American Journal of Human Biology
Buchan, D.S., Ollis, S., Young, J.D., Thomas, N.E., Cooper, S.M., Tong, T.K., Nie, J., Malina, R.M. and Baker, J.S., 2011. The effects of time and intensity of exercise on novel and established markers of CVD in adolescent youth. American Journal of Human Biology, 23(4), pp.517-526.
This article was published in American Journal of Human Biology on 4 April 2011 (online), available at http://dx.doi.org/10.1002/ajhb.21166
- Sport Research Groups 
Showing items related by title, author, subject and abstract.
A Comparison of Resting Blood Pressure Differences Between Those Trained in Different Exercise Modalities: Is Resistance Training as Beneficial as Aerobic Training to Cardiovascular Health?
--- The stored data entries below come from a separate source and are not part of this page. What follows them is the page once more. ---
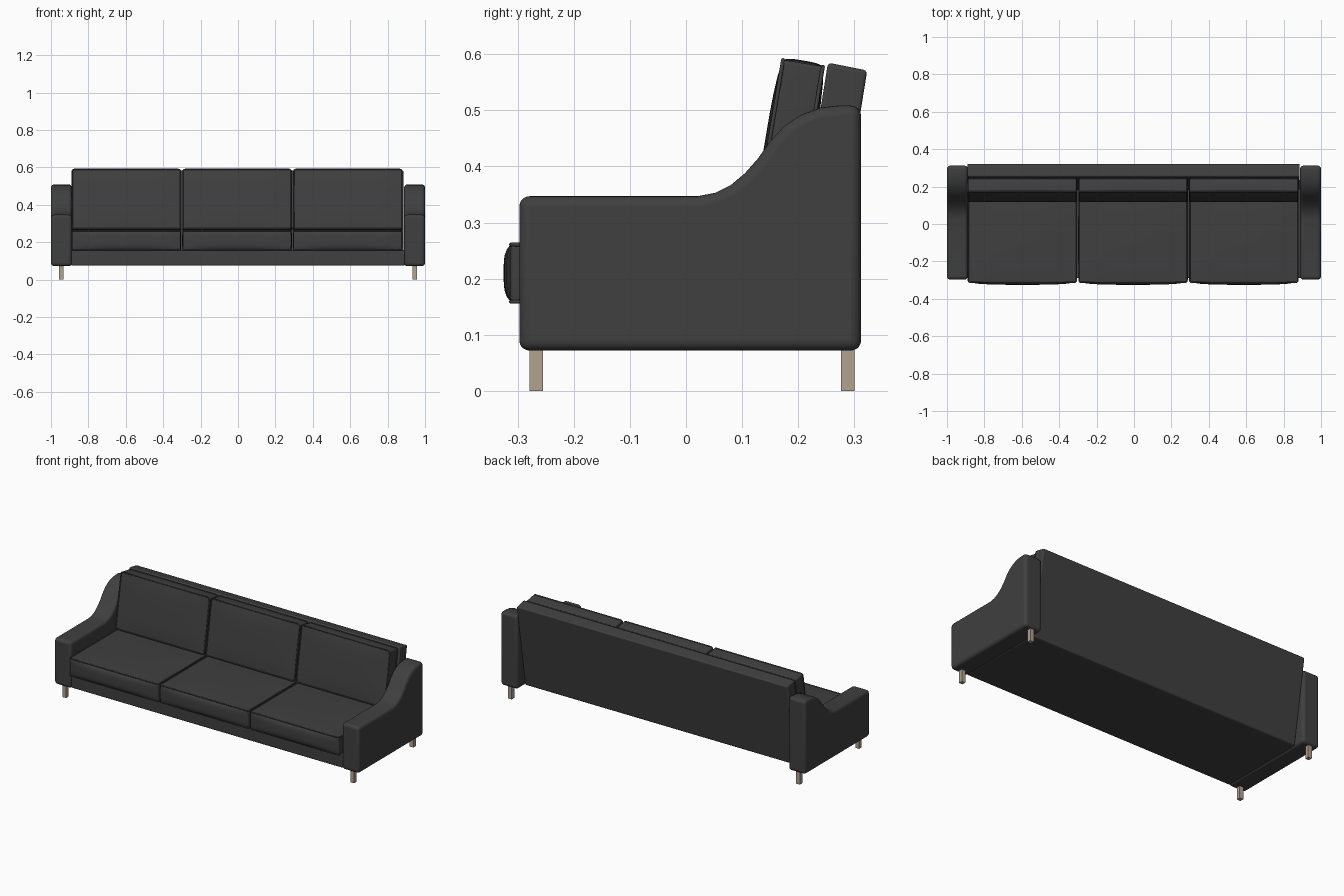
import bpy, bmesh, math
from mathutils import Vector

if "Cube" in bpy.data.objects:
    bpy.data.objects.remove(bpy.data.objects["Cube"], do_unlink=True)


def material(name, rgb):
    mat = bpy.data.materials.new(name)
    mat.use_nodes = True
    mat.diffuse_color = (*rgb, 1)
    mat.node_tree.nodes["Principled BSDF"].inputs["Base Color"].default_value = (*rgb, 1)
    return mat


charcoal = material("charcoal fabric", (0.05, 0.05, 0.05))
wood = material("pale wood", (0.44, 0.36, 0.28))


def finish(name, bm, mat, bevel=0.0, segments=3):
    """Turn a bmesh into a smooth-shaded object with rounded edges."""
    bmesh.ops.recalc_face_normals(bm, faces=bm.faces)
    mesh = bpy.data.meshes.new(name)
    bm.to_mesh(mesh)
    bm.free()
    obj = bpy.data.objects.new(name, mesh)
    bpy.context.collection.objects.link(obj)
    mesh.materials.append(mat)
    if bevel:
        mod = obj.modifiers.new("rounded edges", "BEVEL")
        mod.width, mod.segments = bevel, segments
        mod.limit_method, mod.angle_limit = "ANGLE", math.radians(32)
        mod.use_clamp_overlap = False
    bpy.ops.object.select_all(action="DESELECT")
    obj.select_set(True)
    bpy.context.view_layer.objects.active = obj
    bpy.ops.object.shade_smooth_by_angle(angle=math.radians(35))
    return obj


def extrude_profile(name, profile, x0, x1, mat, bevel, segments=3):
    """Extrude a side profile of (y, z) points along x."""
    bm = bmesh.new()
    face = bm.faces.new([bm.verts.new((x0, y, z)) for y, z in profile])
    out = bmesh.ops.extrude_face_region(bm, geom=[face])
    moved = [v for v in out["geom"] if isinstance(v, bmesh.types.BMVert)]
    bmesh.ops.translate(bm, verts=moved, vec=(x1 - x0, 0, 0))
    return finish(name, bm, mat, bevel, segments)


def box(name, lo, hi, mat, bevel=0.0):
    (x0, y0, z0), (x1, y1, z1) = lo, hi
    return extrude_profile(name, [(y0, z0), (y1, z0), (y1, z1), (y0, z1)], x0, x1, mat, bevel)


def piping(name, w, d, z, parent):
    """Thin welt cord that follows a rounded rectangle seam."""
    r = 0.012
    points = []
    for i, (sx, sy) in enumerate([(1, 1), (-1, 1), (-1, -1), (1, -1)]):
        for k in range(5):
            a = math.pi / 2 * (i + k / 4)
            points.append((sx * (w / 2 - r) + r * math.cos(a),
                           sy * (d / 2 - r) + r * math.sin(a), z))
    curve = bpy.data.curves.new(name, "CURVE")
    curve.dimensions = "3D"
    curve.bevel_depth, curve.bevel_resolution = 0.0035, 2
    spline = curve.splines.new("POLY")
    spline.points.add(len(points) - 1)
    for p, co in zip(spline.points, points):
        p.co = (*co, 1)
    spline.use_cyclic_u = True
    curve.materials.append(charcoal)
    obj = bpy.data.objects.new(name, curve)
    bpy.context.collection.objects.link(obj)
    obj.parent = parent


def cushion(name, size, puff, location, angle):
    """Puffed box with its thickness along local z, piped on both seams."""
    bm = bmesh.new()
    bmesh.ops.create_cube(bm, size=2)
    bmesh.ops.subdivide_edges(bm, edges=bm.edges[:], cuts=9, use_grid_fill=True)
    for v in bm.verts:
        u = v.co.copy()
        swell = [1 - c ** 4 for c in u]
        for i in range(3):
            v.co[i] = u[i] * size[i] / 2
            if abs(u[i]) > 0.999:
                v.co[i] += math.copysign(puff[i], u[i]) * swell[i - 1] * swell[i - 2]
    obj = finish(name, bm, charcoal, 0.005, 2)
    obj.location = location
    obj.rotation_euler.x = angle
    for side, label in ((1, "upper"), (-1, "lower")):
        piping(f"{name}_{label}_piping", size[0], size[1], side * (size[2] / 2 - 0.001), obj)


# Arms with a swept rise toward the back
arm_profile = [(-.297, .072), (.312, .072), (.312, .508), (.275, .509), (.24, .505),
               (.205, .492), (.175, .472), (.15, .445), (.128, .414), (.105, .388),
               (.08, .367), (.052, .353), (.02, .347), (-.297, .347)]
for side, label in ((1, "left"), (-1, "right")):
    extrude_profile(f"{label}_arm", arm_profile, side * 0.888, side * 1.0, charcoal, 0.018, 5)
    # Square legs under each arm
    for y, end in ((-0.267, "front"), (0.288, "back")):
        box(f"{label}_{end}_leg", (side * 0.945 - 0.012, y - 0.012, 0),
            (side * 0.945 + 0.012, y + 0.012, 0.085), wood)

# Seat base and leaning back frame
box("seat_base", (-0.892, -0.29, 0.076), (0.892, 0.235, 0.158), charcoal, 0.006)
extrude_profile("back_frame", [(.323, .571), (.253, .585), (.172, .08), (.243, .076)],
                -0.891, 0.886, charcoal, 0.007)

# Three seat cushions and three back cushions
lean = 0.165
for i, label in enumerate(("right", "middle", "left")):
    x = -0.597 + i * 0.592
    cushion(f"{label}_seat_cushion", (0.579, 0.452, 0.104), (0.004, 0.013, 0.006),
            Vector((x, -0.086, 0.21)), 0)
    cushion(f"{label}_back_cushion", (0.579, 0.322, 0.074), (0.003, 0.005, 0.007),
            Vector((x, 0.182, 0.425)), math.pi / 2 - lean)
Davies, Henry (University of Wales Institute Cardiff, 2012)Resting blood pressure is a strong predictor of cardiovascular disease, with direct implications to cardiovascular health. Exercise is a powerful non-pharmacological treatment for hypertension. Aerobic forms of exercise ...
Effect of exercise training on left ventricular mechanics after acute myocardial infarction-an exploratory study McGregor, G.; Stöhr, Eric J.; Oxborough, D.; Kimani, P.; Shave, Rob (Elsevier, 2018-01-31)Background = Cardiac rehabilitation (CR) exercise training is beneficial after myocardial infarction (MI). Whilst the peripheral adaptations to training are well defined, little is known regarding the effect on left ...
The impact of an 8-week green-exercise programme on systemic health, and on markers associated with cardiovascular disease risk. Thompson, Jane Elizabeth S. (Cardiff Metropolitan University, 2014)The current PhD project aimed to carry out an investigation into the effect of green-exercise programmes on markers of health related to cardiovascular risk. These markers derived from three diverse areas; blood-borne ...